● Requirement
The answer is the line that contains "for mirror in" followed by every later line of the entries below, each repeated exactly, and nothing else.

● Dataset content
----

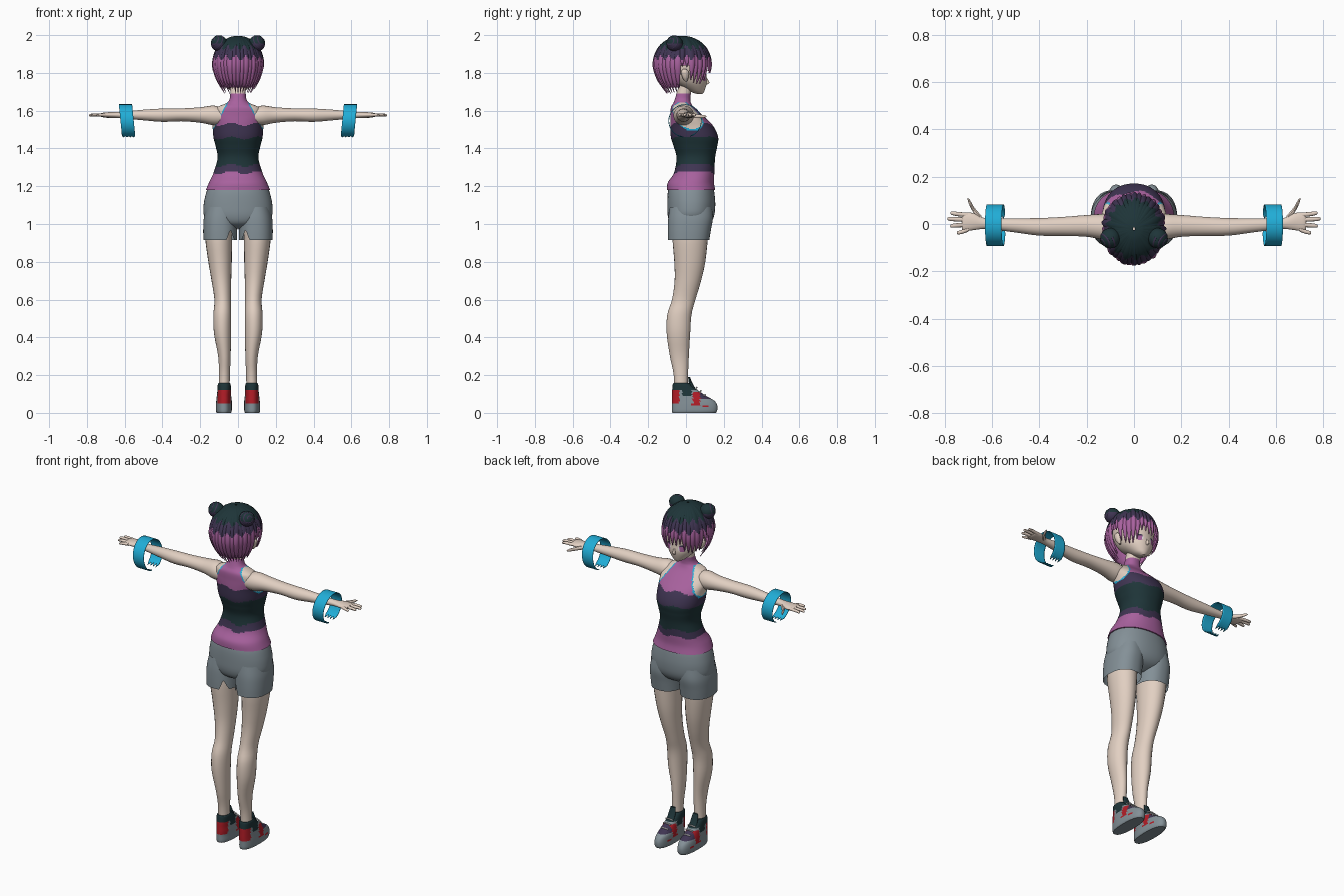
import bpy, math, random
from mathutils import Vector

random.seed(4)
cube = bpy.data.objects.get("Cube")
if cube:
    bpy.data.objects.remove(cube)

COLOURS = {
    "skin": (0.76, 0.63, 0.54), "orchid": (0.39, 0.12, 0.34), "indigo": (0.05, 0.035, 0.085),
    "dark_teal": (0.013, 0.035, 0.04), "grey": (0.23, 0.28, 0.31), "cyan": (0.015, 0.42, 0.68),
    "red": (0.45, 0.012, 0.02), "white": (0.8, 0.8, 0.8),
}
NAMES = list(COLOURS)
MATS = []
for label, rgb in COLOURS.items():
    mat = bpy.data.materials.new(label)
    mat.use_nodes = True
    mat.diffuse_color = (*rgb, 1)
    mat.node_tree.nodes["Principled BSDF"].inputs["Base Color"].default_value = (*rgb, 1)
    MATS.append(mat)
made = []


def smooth(rows, steps):
    """Run a Catmull-Rom spline through the rows."""
    out = []
    for i in range(len(rows) - 1):
        quad = [rows[max(i - 1, 0)], rows[i], rows[i + 1], rows[min(i + 2, len(rows) - 1)]]
        for s in range(steps):
            t = s / steps
            out.append([b + t / 2 * (c - a + t * (2*a - 5*b + 4*c - d + t * (3*(b - c) + d - a)))
                        for a, b, c, d in zip(*quad)])
    return out + [list(rows[-1])]


def loft(rows, axis="z", n=24, steps=4, power=2, caps=True):
    """Skin oval rings given as (position, centre a, centre b, radius a, radius b)."""
    rings = smooth(rows, steps)
    verts, faces = [], []
    for pos, ca, cb, ra, rb in rings:
        for k in range(n):
            c, s = math.cos(math.tau * k / n), math.sin(math.tau * k / n)
            a = ca + ra * math.copysign(abs(c) ** (2 / power), c)
            b = cb + rb * math.copysign(abs(s) ** (2 / power), s)
            verts.append((a, b, pos) if axis == "z" else (pos, a, b))
    for j in range(len(rings) - 1):
        for k in range(n):
            q = (k + 1) % n
            faces.append((j*n + k, j*n + q, j*n + n + q, j*n + n + k))
    if caps:
        faces += [tuple(reversed(range(n))), tuple(range(len(verts) - n, len(verts)))]
    return verts, faces


def build(name, parts, rule, mirror=False):
    """Join parts into one object; rule is a colour or a function of the face centre."""
    verts, faces = [], []
    for pv, pf in parts:
        base = len(verts)
        verts += pv
        faces += [tuple(i + base for i in f) for f in pf]
    mesh = bpy.data.meshes.new(name)
    mesh.from_pydata(verts, [], faces)
    used = []
    for poly in mesh.polygons:
        colour = rule if isinstance(rule, str) else rule(poly.center)
        if colour not in used:
            used.append(colour)
            mesh.materials.append(MATS[NAMES.index(colour)])
        poly.material_index = used.index(colour)
    obj = bpy.data.objects.new(name, mesh)
    bpy.context.collection.objects.link(obj)
    if mirror:
        obj.modifiers.new("Mirror", "MIRROR").use_mirror_merge = False
    made.append(obj)
    return obj


# Torso: halter top with colour bands, bare shoulders and trimmed armholes
def top_colour(c):
    edge = abs(c.x) - 0.05 - (1.645 - c.z) * 0.55
    if 1.46 < c.z < 1.645 and edge > 0:
        return "cyan" if edge < 0.006 else "skin"
    if c.z > 1.69:
        return "skin"
    z = c.z + 0.008 * math.sin(c.x * 45)
    if z > 1.53 or z < 1.272:
        return "orchid"
    return "dark_teal" if 1.31 < z < 1.455 else "indigo"


build("torso", [loft([
    (1.18, 0, .027, .17, .128), (1.22, 0, .026, .153, .122), (1.27, 0, .043, .13, .107),
    (1.35, 0, .052, .108, .102), (1.41, 0, .05, .118, .115), (1.46, 0, .045, .13, .125),
    (1.52, 0, .03, .135, .113), (1.57, 0, .006, .14, .088), (1.615, 0, -.018, .115, .062),
    (1.64, 0, -.02, .062, .047), (1.66, 0, -.018, .045, .041), (1.69, 0, -.012, .041, .038),
    (1.74, 0, 0, .04, .036)], n=96, steps=10, power=2.2)], top_colour)

# Shorts: rounded hips and two open legs with a small notch at the hem
hips = loft([(.975, 0, .02, .05, .05), (1.0, 0, .022, .13, .1), (1.04, 0, .026, .178, .122),
             (1.1, 0, .028, .182, .127), (1.16, 0, .027, .17, .124), (1.2, 0, .027, .155, .117)],
            n=48, power=2.2)
build("shorts_hips", [hips], "grey")
verts, faces = loft([(.915, .094, .014, .089, .109), (.97, .094, .018, .09, .114),
                     (1.03, .092, .024, .089, .118), (1.09, .088, .026, .08, .112)],
                    n=80, steps=5, power=2.3, caps=False)
verts = [(x, y, z + max(0, 1 - abs(x - .04) / .02) * max(0, .975 - z) * .95 if y < 0 else z)
         for x, y, z in verts]
build("shorts_legs", [(verts, faces)], "grey", True)

# Legs
build("legs", [loft([
    (.08, .075, -.025, .03, .035), (.2, .072, -.027, .029, .038), (.3, .072, -.035, .033, .05),
    (.42, .082, -.04, .045, .062), (.52, .083, -.035, .047, .064), (.6, .081, -.012, .044, .062),
    (.7, .088, .01, .052, .07), (.8, .095, .02, .062, .082), (.92, .102, .022, .071, .093),
    (1, .1, .025, .07, .09)])], "skin", True)


# Shoes with panels, tongue and laces
def shoe_colour(c):
    if c.z > .118 or (c.z > .09 and -.02 < c.y < .03):
        return "dark_teal"
    if .05 < c.z and c.y < -.035 or .042 < c.z < .11 and .035 < c.y < .075:
        return "red"
    if c.z > .075 and c.y > .07:
        return "indigo"
    return "red" if .03 < c.z < .04 and .09 < c.y < .12 else "grey"


build("shoes", [loft([
    (0, .075, .043, .038, .115), (.012, .075, .045, .042, .12), (.04, .075, .045, .042, .12),
    (.065, .074, .037, .041, .112), (.09, .074, .016, .038, .09), (.12, .073, -.005, .036, .068),
    (.15, .073, -.022, .034, .048), (.158, .073, -.024, .03, .042)],
    n=64, steps=6, power=2.4)], shoe_colour, True)
build("shoe_tongues", [loft([(.1, .073, .06, .02, .012), (.15, .073, .028, .022, .01),
                             (.19, .073, .016, .016, .005)])], "dark_teal", True)
laces = [loft([(.05, y, z, .004, .004), (.073, y + .006, z + .005, .004, .004),
               (.096, y, z, .004, .004)], "x", n=8)
         for y, z in ((.095, .092), (.073, .112), (.052, .13))]
build("shoe_laces", laces, "white", True)

# Arms, palms, fingers and thumbs
arm = loft([(.08, -.015, 1.57, .05, .045), (.13, -.012, 1.575, .054, .052),
            (.2, -.008, 1.577, .046, .041), (.3, -.01, 1.578, .04, .034),
            (.4, -.012, 1.576, .037, .035), (.5, -.006, 1.577, .03, .028),
            (.6, 0, 1.577, .023, .019), (.64, .003, 1.577, .024, .016),
            (.68, .01, 1.577, .036, .015), (.715, .009, 1.577, .039, .012),
            (.727, .009, 1.577, .032, .008)], "x")
hand = [arm]
for root, tip, reach in ((-.022, -.037, .75), (-.002, -.008, .778), (.018, .022, .79), (.037, .046, .777)):
    hand.append(loft([(.7, root, 1.577, .01, .009), (reach - .025, (root + 2*tip) / 3, 1.578, .009, .008),
                      (reach - .005, tip, 1.576, .007, .006), (reach, tip, 1.576, .002, .002)], "x", n=10))
hand.append(loft([(.645, .02, 1.573, .014, .011), (.675, .055, 1.57, .014, .01),
                  (.695, .09, 1.57, .013, .008), (.704, .106, 1.57, .004, .003)], "x", n=10))
build("arms", hand, "skin", True)

# Open wrist bands with ragged ends
verts, faces = [], []
around, across = 48, 8
for j in range(around + 1):
    for k in range(across + 1):
        fray = (.2 if k % 2 else -.1) * (2 * j / around - 1)
        ang = -.5 * math.pi + .5 + (math.tau - .8) * j / around + fray * abs(2 * j / around - 1) ** 9
        z = .084 * math.sin(ang)
        verts.append((.587 + z * .1 + .07 * (k / across - .5), -.005 + .084 * math.cos(ang), 1.546 + z))
for j in range(around):
    for k in range(across):
        a = j * (across + 1) + k
        faces.append((a, a + 1, a + across + 2, a + across + 1))
bands = build("wrist_bands", [(verts, faces)], "cyan", True)
bands.modifiers.new("Solidify", "SOLIDIFY").thickness = .004


# Head with painted eyes, nose and ears
def head_colour(c):
    ex, ez = (abs(c.x) - .042) / .02, (c.z - 1.777) / .02
    if c.y > .04 and ex * ex + ez * ez < 1:
        return "indigo" if ez > .55 else "white" if abs(ex) > .65 else "orchid"
    return "skin"


build("head", [loft([
    (1.688, 0, .073, .012, .014), (1.705, 0, .056, .04, .042), (1.75, 0, .024, .08, .086),
    (1.8, 0, .002, .099, .105), (1.86, 0, -.008, .105, .118), (1.92, 0, -.015, .09, .105),
    (1.96, 0, -.018, .045, .055)], n=128, steps=12)], head_colour)
build("nose", [loft([(1.738, 0, .105, .006, .006), (1.748, 0, .112, .008, .012),
                     (1.775, 0, .104, .004, .006)], n=12)], "skin")
build("ears", [loft([(1.755, .098, .0, .006, .006), (1.775, .106, -.003, .012, .016),
                     (1.805, .112, -.006, .013, .02), (1.82, .112, -.008, .005, .008)], n=12)], "skin", True)

# Hair: overlapping pointed locks over a cap
PROFILE = smooth([(1.996, .04), (1.99, .3), (1.968, .6), (1.935, .82), (1.885, .97),
                  (1.83, 1), (1.77, .88), (1.73, .72), (1.685, .5)], 6)


def lock(angle, width, end, lift, taper=.95, bulge=.05, n=6):
    rows = [p for p in PROFILE if p[0] >= end]
    verts, faces = [], []
    for j, (z, r) in enumerate(rows):
        spread = width * (1 - taper * (j / (len(rows) - 1)) ** 4)
        for k in range(n + 1):
            s = 2 * k / n - 1
            a, rad = angle + spread * s / 2, r * (lift + bulge * (1 - s * s))
            verts.append((math.sin(a) * rad * .135, math.cos(a) * rad * .155 - .02, z))
    for j in range(len(rows) - 1):
        for k in range(n):
            a = j * (n + 1) + k
            faces.append((a, a + n + 1, a + n + 2, a + 1))
    return verts, faces


def hair_colour(c):
    z = c.z + .012 * math.sin(math.atan2(c.x, c.y + .02) * 17)
    return "dark_teal" if z > 1.935 else "indigo" if z > 1.88 else "orchid"


locks = [lock(0, math.tau, 1.835, .93, 0, 0, 64), lock(math.pi, 2.9, 1.72, .93, 0, 0, 40)]
count = 36
for i in range(count):
    angle = math.tau * i / count - math.pi
    turn = abs(angle)
    end = 1.793 if turn < .5 else 1.745 if turn < 1.25 else 1.81 if turn < 1.7 else 1.695
    locks.append(lock(angle, math.tau / count * random.uniform(1.5, 2), end + random.uniform(-.008, .015),
                      random.uniform(.94, .98)))
build("hair", locks, hair_colour)

# Hair buns, each with a coiled strand
centre = Vector((.1, -.06, 1.956))
ball = [(1.956 - .042 * math.cos(math.pi * i / 8), centre.x, centre.y,
         .001 + .042 * math.sin(math.pi * i / 8), .001 + .042 * math.sin(math.pi * i / 8)) for i in range(9)]
build("hair_buns", [loft(ball, n=24, steps=2)], lambda c: "dark_teal" if c.z > 1.955 else "indigo", True)
coil = bpy.data.curves.new("bun_coils", "CURVE")
coil.dimensions, coil.bevel_depth, coil.bevel_resolution = "3D", .006, 2
coil.materials.append(MATS[NAMES.index("indigo")])
out = Vector((.7, -.5, .35)).normalized()
side = out.cross(Vector((0, 0, 1))).normalized()
for mirror in (1, -1):
    line = coil.splines.new("POLY")
    line.points.add(47)
    for i, point in enumerate(line.points):
        tilt, a = .2 + 1.2 * i / 47, i * .3
        p = centre + .038 * (out * math.cos(tilt) + math.sin(tilt) * (side * math.cos(a) + side.cross(out) * math.sin(a)))
        point.co = (p.x * mirror, p.y, p.z, 1)
bpy.context.collection.objects.link(bpy.data.objects.new("bun_coils", coil))

# Smooth shading with crisp edges
bpy.ops.object.select_all(action="DESELECT")
for obj in made:
    obj.select_set(True)
bpy.context.view_layer.objects.active = made[0]
bpy.ops.object.shade_smooth_by_angle(angle=math.radians(40))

----

● Answer to the exercise
for mirror in (1, -1):
    line = coil.splines.new("POLY")
    line.points.add(47)
    for i, point in enumerate(line.points):
        tilt, a = .2 + 1.2 * i / 47, i * .3
        p = centre + .038 * (out * math.cos(tilt) + math.sin(tilt) * (side * math.cos(a) + side.cross(out) * math.sin(a)))
        point.co = (p.x * mirror, p.y, p.z, 1)
bpy.context.collection.objects.link(bpy.data.objects.new("bun_coils", coil))

# Smooth shading with crisp edges
bpy.ops.object.select_all(action="DESELECT")
for obj in made:
    obj.select_set(True)
bpy.context.view_layer.objects.active = made[0]
bpy.ops.object.shade_smooth_by_angle(angle=math.radians(40))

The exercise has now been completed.